Giving up MDMA after using it for a long time is challenging because the body has to get used to functioning without it. Withdrawal symptoms should settle down after a week and will mostly disappear after a month. Symptoms include:
- cravings for MDMA
- aches and pains
- restless sleep
- trouble concentrating
- anxiety and depression.7
Help and support
Filter by service type and location
Federal and state laws provide penalties for possessing, using, making or selling MDMA, or driving under its influence.
See also, drugs and the law.
- 11.2% of Australians aged 14 years and over have used MDMA one or more times in their life.8
- 2.2% of Australians aged 14 years and over have used MDMA in the previous 12 months.8
- Young Australians (aged 14–29) first try MDMA at 18.7 years on average.8
- 3.1% of 12-17 year olds have tried MDMA9
- Campbell, A. (2000). The Australian illicit drug guide. Melbourne: Black Inc.
- Brands, B., Sproule, B. & Marshman, J. (Eds.) (1998). Drugs & drug abuse (3rd Ed.) Ontario: Addiction Research Foundation.
- Upfal J. (2006) The Australian drug guide (7th Ed.) Melbourne: Black Inc.
- Hernandez-Lopez, C., Farre, M., Roset, P., Menoyo, E., Pizarro, N., Ortuno, J., …de la Torre, R. (2002). 3,4-Methylenedioxymethamphetamine (ecstasy) and alcohol interactions in humans: Psychomotor performance, subjective effects, and pharmacokinetics. Journal of Pharmacology and Experimental Therapeutics, 300(1), 236–244.
- Australian Government Department of Health & Ageing. (2007). National Amphetamine-Type Stimulant Strategy Background paperpaper.
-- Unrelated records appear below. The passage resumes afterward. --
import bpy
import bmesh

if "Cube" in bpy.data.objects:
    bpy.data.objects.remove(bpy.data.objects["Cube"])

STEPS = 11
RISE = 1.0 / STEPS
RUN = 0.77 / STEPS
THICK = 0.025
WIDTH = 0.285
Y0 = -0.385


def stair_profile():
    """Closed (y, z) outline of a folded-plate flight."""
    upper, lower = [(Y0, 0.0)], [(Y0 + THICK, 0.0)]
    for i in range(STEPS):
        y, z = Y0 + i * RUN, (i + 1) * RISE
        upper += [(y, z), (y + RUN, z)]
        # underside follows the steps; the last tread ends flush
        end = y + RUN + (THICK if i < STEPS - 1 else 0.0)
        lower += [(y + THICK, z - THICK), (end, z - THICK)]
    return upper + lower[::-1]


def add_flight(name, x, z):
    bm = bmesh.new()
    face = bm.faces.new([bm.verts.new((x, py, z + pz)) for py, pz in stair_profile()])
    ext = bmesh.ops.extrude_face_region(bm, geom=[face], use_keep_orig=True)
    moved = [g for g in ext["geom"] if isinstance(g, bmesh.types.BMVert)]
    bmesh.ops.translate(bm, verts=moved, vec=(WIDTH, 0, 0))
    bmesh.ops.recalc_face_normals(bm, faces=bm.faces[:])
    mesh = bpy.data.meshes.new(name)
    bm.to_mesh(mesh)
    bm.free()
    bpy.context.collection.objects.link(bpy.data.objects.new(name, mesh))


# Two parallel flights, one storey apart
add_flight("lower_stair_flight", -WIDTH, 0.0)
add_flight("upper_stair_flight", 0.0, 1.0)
Report prepared for the Department of Health and Ageing.
- Copeland, J., Dillon, P. & Gascoigne, M. (2004). Ecstasy and the concomitant use of pharmaceuticals.
- Julien, R., Advokat, C., & Comaty, J. (eds.). (2011). A primer of drug action (12th ed.). New York: Worth Publishing.
- Australian Institute of Health and Welfare. (2017). National Drug Strategy Household Survey detailed report 2016. Canberra: AIHW.
- White, 9. V., & Williams, T. (2016). Australian secondary school students’ use of tobacco, alcohol, and over-the-counter and illicit substances in 2014. Melbourne: The Cancer Council, Victoria.